Jacques and Pierre deplored the divisiveness taking over the country and encouraged students to engage in respectful conversations with others who have differing viewpoints. They first held a debate on hot-topic issues between themselves to demonstrate how it can be done, and then gave students advice in an open question and answer session.
Jacques, a lawyer and politician, identifies as a conservative while Pierre, a pastor, identifies as a liberal. They share a hometown in Florida and a heritage as children of Haitian immigrants.
“It’s great to see two friends engaging productively about politics,” said Benjamin Cook, director of the Center for Peace and Conflict Resolution.
Some of the advice the guest speakers gave was to seek out others with differing viewpoints, listen to their experiences with an open mind and build friendships even if you disagree with them.
Pierre stressed the importance of engaging with others who have differing viewpoints and encouraged every listener to seek out somebody with a different ideology than their own and try to build a relationship with them.
“It’s important to know their stories, to hear their perspectives and to dialogue because at the end of the day, we believe that friendship can heal the republic,” he said.
Jacques said when students encounter somebody with different ideas, they should take them at their word and see where they’re coming from, and then they should duke it out, remembering that the best ideas emerge in the marketplace of ideas. “Never dismiss somebody’s experience.”
He said that although Pierre had helped give him new perspectives, he had never changed his mind on an issue. “The goal of this is not to change people’s minds.”
Both speakers saw issues with the division happening in America. Pierre expressed concern that polarization will eventually lead to another war and Jacques called inclusion of diversity of thought the “fabric of our republic.”
Pierre clarified what he meant by polarization with an example. If he liked oranges and Jacques liked apples, polarization would sound like “oranges need to thrive, and apples need to die.” He said disagreement is fine, but it is important to listen to the other side.
While debating, Jacques and Pierre attributed the rising division in America to different causes.

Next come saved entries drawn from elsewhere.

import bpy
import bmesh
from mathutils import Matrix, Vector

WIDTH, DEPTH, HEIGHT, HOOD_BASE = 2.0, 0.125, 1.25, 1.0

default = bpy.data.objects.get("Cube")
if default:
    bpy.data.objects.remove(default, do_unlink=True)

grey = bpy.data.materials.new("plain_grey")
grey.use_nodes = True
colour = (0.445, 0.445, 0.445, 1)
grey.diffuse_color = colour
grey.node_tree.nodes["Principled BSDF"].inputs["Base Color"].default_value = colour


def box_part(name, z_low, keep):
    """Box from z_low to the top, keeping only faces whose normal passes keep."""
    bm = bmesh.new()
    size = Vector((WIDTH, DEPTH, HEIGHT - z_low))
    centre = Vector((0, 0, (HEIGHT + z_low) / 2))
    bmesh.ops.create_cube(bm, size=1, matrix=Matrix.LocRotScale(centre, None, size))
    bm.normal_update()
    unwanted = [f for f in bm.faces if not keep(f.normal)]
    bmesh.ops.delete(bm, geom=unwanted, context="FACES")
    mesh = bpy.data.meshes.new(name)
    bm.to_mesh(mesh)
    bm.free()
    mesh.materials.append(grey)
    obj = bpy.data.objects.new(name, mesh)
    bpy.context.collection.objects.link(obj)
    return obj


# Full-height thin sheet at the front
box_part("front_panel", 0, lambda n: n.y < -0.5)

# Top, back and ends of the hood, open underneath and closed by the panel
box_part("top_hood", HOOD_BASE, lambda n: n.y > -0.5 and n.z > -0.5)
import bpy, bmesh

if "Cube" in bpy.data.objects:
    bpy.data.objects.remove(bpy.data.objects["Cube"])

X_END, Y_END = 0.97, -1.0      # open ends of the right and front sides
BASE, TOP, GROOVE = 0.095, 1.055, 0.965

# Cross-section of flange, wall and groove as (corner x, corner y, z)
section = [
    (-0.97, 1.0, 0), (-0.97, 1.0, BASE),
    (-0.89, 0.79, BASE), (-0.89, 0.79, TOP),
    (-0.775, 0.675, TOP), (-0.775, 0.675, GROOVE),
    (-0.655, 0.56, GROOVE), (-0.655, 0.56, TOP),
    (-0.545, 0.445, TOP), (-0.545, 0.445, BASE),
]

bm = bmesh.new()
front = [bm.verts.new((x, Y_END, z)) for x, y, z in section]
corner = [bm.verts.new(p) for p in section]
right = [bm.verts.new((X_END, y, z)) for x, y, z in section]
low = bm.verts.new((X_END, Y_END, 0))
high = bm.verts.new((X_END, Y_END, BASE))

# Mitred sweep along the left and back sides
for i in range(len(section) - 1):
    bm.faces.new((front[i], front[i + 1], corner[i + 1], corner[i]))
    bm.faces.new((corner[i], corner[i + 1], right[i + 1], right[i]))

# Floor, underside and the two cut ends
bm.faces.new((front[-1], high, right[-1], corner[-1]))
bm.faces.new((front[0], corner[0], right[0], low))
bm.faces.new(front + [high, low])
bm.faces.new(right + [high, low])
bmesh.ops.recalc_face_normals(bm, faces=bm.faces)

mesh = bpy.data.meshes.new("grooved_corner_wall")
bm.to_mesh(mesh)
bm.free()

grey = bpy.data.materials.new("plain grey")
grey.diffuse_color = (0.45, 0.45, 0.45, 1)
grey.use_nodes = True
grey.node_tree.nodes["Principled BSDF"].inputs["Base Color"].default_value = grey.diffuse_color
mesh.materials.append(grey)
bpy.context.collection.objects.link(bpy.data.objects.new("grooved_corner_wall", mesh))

“The woke left causes more division by making everything about race,” Jacques said. “I think when we put everything in the context of race, it makes everything worse.” He objects to the practice of preferential treatment based on race and said he believes it implies inferiority and sows bitterness with those who are not people of color.
He also said many conservative voices feel like they’re being silenced and attacked, and those feelings lead to divisiveness. He cited Big Tech closing former president Donald Trump’s social media accounts as an example.
Pierre, on the other hand, credited much of the country’s division to Trump and said the former president based his campaign on hate and white supremacy. “He did not help America become a better place; he made it a more dangerous place.” Although he admitted Trump had done some good, he said, “people don’t care how much you do until they know how much you care.”
He also saw division taking the form of anti-immigration policies, which he said came from people who don’t want to see the country become browner or more diverse.
Whenever Jacques and Pierre reached a standstill, they suggested they move onto another topic. They failed to interrupt or attack one another and frequently said things to the effect of, “I disagree, but that’s okay.”
“Civility,” Pierre said, “does not mean you’re weak.”
“We need to have the intellectual humility to know we are human beings and respect each other as that,” he said.
A recording of the event is available here.